Delivering a speech to delegates, Mr. Driss Yazami, president of the national human rights Council of Morocco, said Africa has to take up two challenges: respect for human rights and freedom of expression, and the achievement of a sustainable development and social justice. “The role of journalists is at the cornerstone to meet these objectives and we need to join our efforts to better defend freedoms and the expansion of a human rights culture,”  Yazami concluded.


Omar Faruck Osman, president of the Federation of African Journalists said the Federation  has made tremendous gains since 2010. “We extended solidarity and support to ever combat ready unions and their members; we strongly campaigned for the safety of journalists and tackled the culture of impunity in Africa; we sought justice for victim journalists and their families; we helped strengthen the voice of journalists at the national regional and continental levels. Journalists in Africa and their unions are more organized than ever before. We struggled against all odds in the past three years. We fought to decriminalize journalism and the entire media work,” Osman said.

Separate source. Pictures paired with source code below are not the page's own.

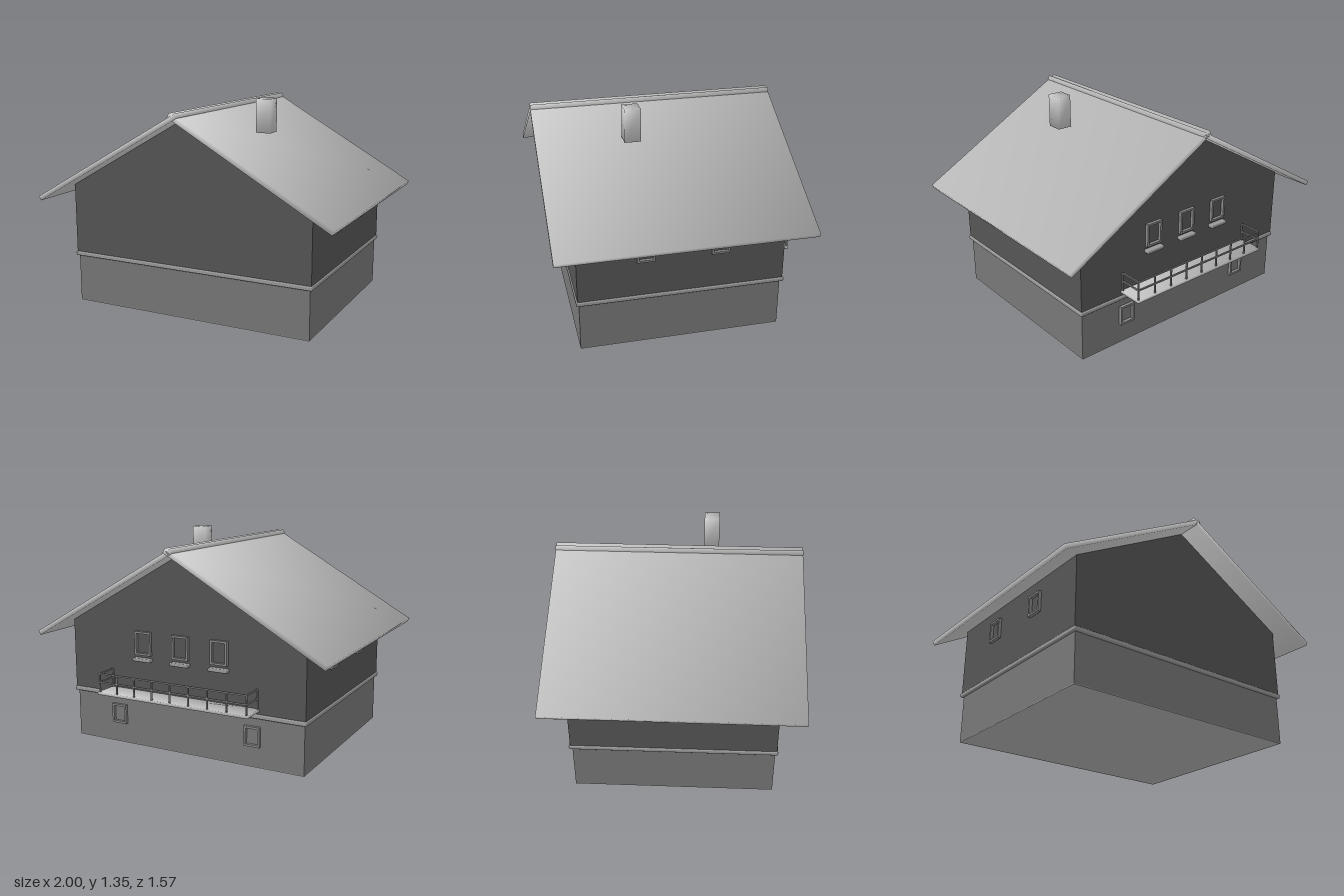
import * as THREE from 'three';
import { RoundedBoxGeometry } from 'three/addons/geometries/RoundedBoxGeometry.js';

const paint = (color) => new THREE.MeshStandardMaterial({ color });
const grey = paint(0xcccccc);
const darkWall = paint(0x555555);
const stone = paint(0x777777);
const floorGrey = paint(0xb4b4b4);
const trim = paint(0x999999);
const frameGrey = paint(0x888888);

function add(parent, name, geometry, material, x = 0, y = 0, z = 0) {
  const mesh = new THREE.Mesh(geometry, material);
  mesh.name = name;
  mesh.position.set(x, y, z);
  parent.add(mesh);
  return mesh;
}

// Box whose normals are shared at the corners, so its faces shade softly
function smoothBox(width, height, depth) {
  const geometry = new THREE.BoxGeometry(width, height, depth);
  const { position, normal } = geometry.attributes;
  const n = new THREE.Vector3();
  for (let i = 0; i < position.count; i++) {
    n.fromBufferAttribute(position, i);
    n.set(Math.sign(n.x), Math.sign(n.y), Math.sign(n.z)).normalize();
    normal.setXYZ(i, n.x, n.y, n.z);
  }
  return geometry;
}

const plainBox = (...size) => new THREE.BoxGeometry(...size);
const roundedBox = (...size) => new RoundedBoxGeometry(...size, 2, Math.min(...size) * 0.3);

// Box given by its limits on each axis
function block(parent, name, material, [x0, x1], [y0, y1], [z0, z1], make = plainBox) {
  return add(parent, name, make(x1 - x0, y1 - y0, z1 - z0), material,
    (x0 + x1) / 2, (y0 + y1) / 2, (z0 + z1) / 2);
}

// Hollow window surround, standing out along its local +z
function windowFrame(parent, name, width, height, x, y, z, turn) {
  const w = width / 2, h = height / 2, bar = 0.013;
  const rect = (Type, a, b) => new Type([
    new THREE.Vector2(-a, -b), new THREE.Vector2(a, -b),
    new THREE.Vector2(a, b), new THREE.Vector2(-a, b),
  ]);
  const shape = rect(THREE.Shape, w, h);
  shape.holes.push(rect(THREE.Path, w - bar, h - bar));
  const geometry = new THREE.ExtrudeGeometry(shape, { depth: 0.022, bevelEnabled: false });
  add(parent, name, geometry, frameGrey, x, y, z).rotation.y = turn;
}

function buildBalcony() {
  const balcony = new THREE.Group();
  balcony.name = 'balcony';
  const half = 0.515, front = -0.775, wall = -0.635, t = 0.0045;
  block(balcony, 'balconyFloor', grey, [-0.525, 0.525], [0.354, 0.371], [-0.785, -0.62], smoothBox);

  // Posts along the front and against the wall
  const spans = 8;
  const post = (x, z) =>
    block(balcony, 'railingPost', frameGrey, [x - t, x + t], [0.365, 0.49], [z - t, z + t]);
  for (let i = 0; i <= spans; i++) post(-half + (2 * half * i) / spans, front);
  for (const x of [-half, half]) post(x, wall);

  // Top and middle rails on three sides
  for (const y of [0.435, 0.49]) {
    block(balcony, 'frontRail', frameGrey,
      [-half - t, half + t], [y - t, y + t], [front - t, front + t]);
    for (const x of [-half, half])
      block(balcony, 'sideRail', frameGrey, [x - t, x + t], [y - t, y + t], [front, wall]);
  }
  return balcony;
}

function buildRoof() {
  const roof = new THREE.Group();
  roof.name = 'roof';
  // Each slab runs from its eave to slightly past the ridge, so the two cross
  const eave = new THREE.Vector2(-1, 0.715), top = new THREE.Vector2(0.02, 1.297);
  const along = top.clone().sub(eave);
  const length = along.length(), angle = along.angle(), thickness = 0.03;
  for (const side of [-1, 1]) {
    const x = (eave.x + top.x) / 2 + (Math.sin(angle) * thickness) / 2;
    const y = (eave.y + top.y) / 2 - (Math.cos(angle) * thickness) / 2;
    const slab = add(roof, side < 0 ? 'rightRoofSlab' : 'leftRoofSlab',
      smoothBox(length, thickness, 1.561), grey, -side * x, y, 0.0085);
    slab.rotation.z = -side * angle;
  }
  return roof;
}

export function createModel() {
  const house = new THREE.Group();
  house.name = 'house';

  // Basement on its floor slab, and the moulding above it
  block(house, 'floorSlab', floorGrey, [-0.81, 0.81], [0, 0.004], [-0.616, 0.637]);
  block(house, 'basement', stone, [-0.81, 0.81], [0.004, 0.315], [-0.616, 0.637]);
  block(house, 'beltMoulding', trim, [-0.828, 0.828], [0.309, 0.337], [-0.637, 0.654], roundedBox);

  // Upper storey with gables
  const gable = new THREE.Shape([
    [-0.82, 0.32], [0.82, 0.32], [0.82, 0.785], [0, 1.253], [-0.82, 0.785],
  ].map(([x, y]) => new THREE.Vector2(x, y)));
  add(house, 'upperStorey',
    new THREE.ExtrudeGeometry(gable, { depth: 1.274, bevelEnabled: false }), darkWall, 0, 0, -0.628);

  house.add(buildRoof());
  block(house, 'chimney', grey, [0.29, 0.386], [1.14, 1.35], [0.165, 0.265], smoothBox);

  // Two windows on each long side
  for (const side of [-1, 1])
    for (const z of [0.236, -0.22])
      windowFrame(house, 'sideWindow', 0.11, 0.136, side * 0.818, 0.635, z, (side * Math.PI) / 2);

  // Back windows: three with sills above the balcony, two in the basement
  for (const x of [-0.262, 0.008, 0.278]) {
    windowFrame(house, 'upperWindow', 0.115, 0.15, x, 0.68, -0.626, Math.PI);
    block(house, 'windowSill', trim,
      [x - 0.065, x + 0.065], [0.565, 0.588], [-0.665, -0.625], roundedBox);
  }
  for (const x of [-0.477, 0.477])
    windowFrame(house, 'basementWindow', 0.105, 0.125, x, 0.194, -0.614, Math.PI);

  house.add(buildBalcony());
  return house;
}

He nevertheless stated that FAJ is meeting in the middle of unprecedented crisis for journalists which threaten to undermine all the gains FAJ has made over the past three years. “Violent repression and the injustice against journalists are relentless. The number of journalists detained in Africa for their work since the last congress has increased. More than 70 % of journalists are working under precarious conditions.  Ethical standards are declining due to external life-threatening pressure and lack of decent salaries”, he stated.


FAJ has a mandate to enforce trade union development in the media industry in Africa, to address professional matters, to protect and defend freedom of expression and information as well as journalists' human rights, as laid down in the Declaration of Principles of Freedom of Expression in Africa.


The conference ends on 31 March 2013 and will have to elect a new steering committee. 




FAJ represents 50,000 journalists in 34 countries in Africa.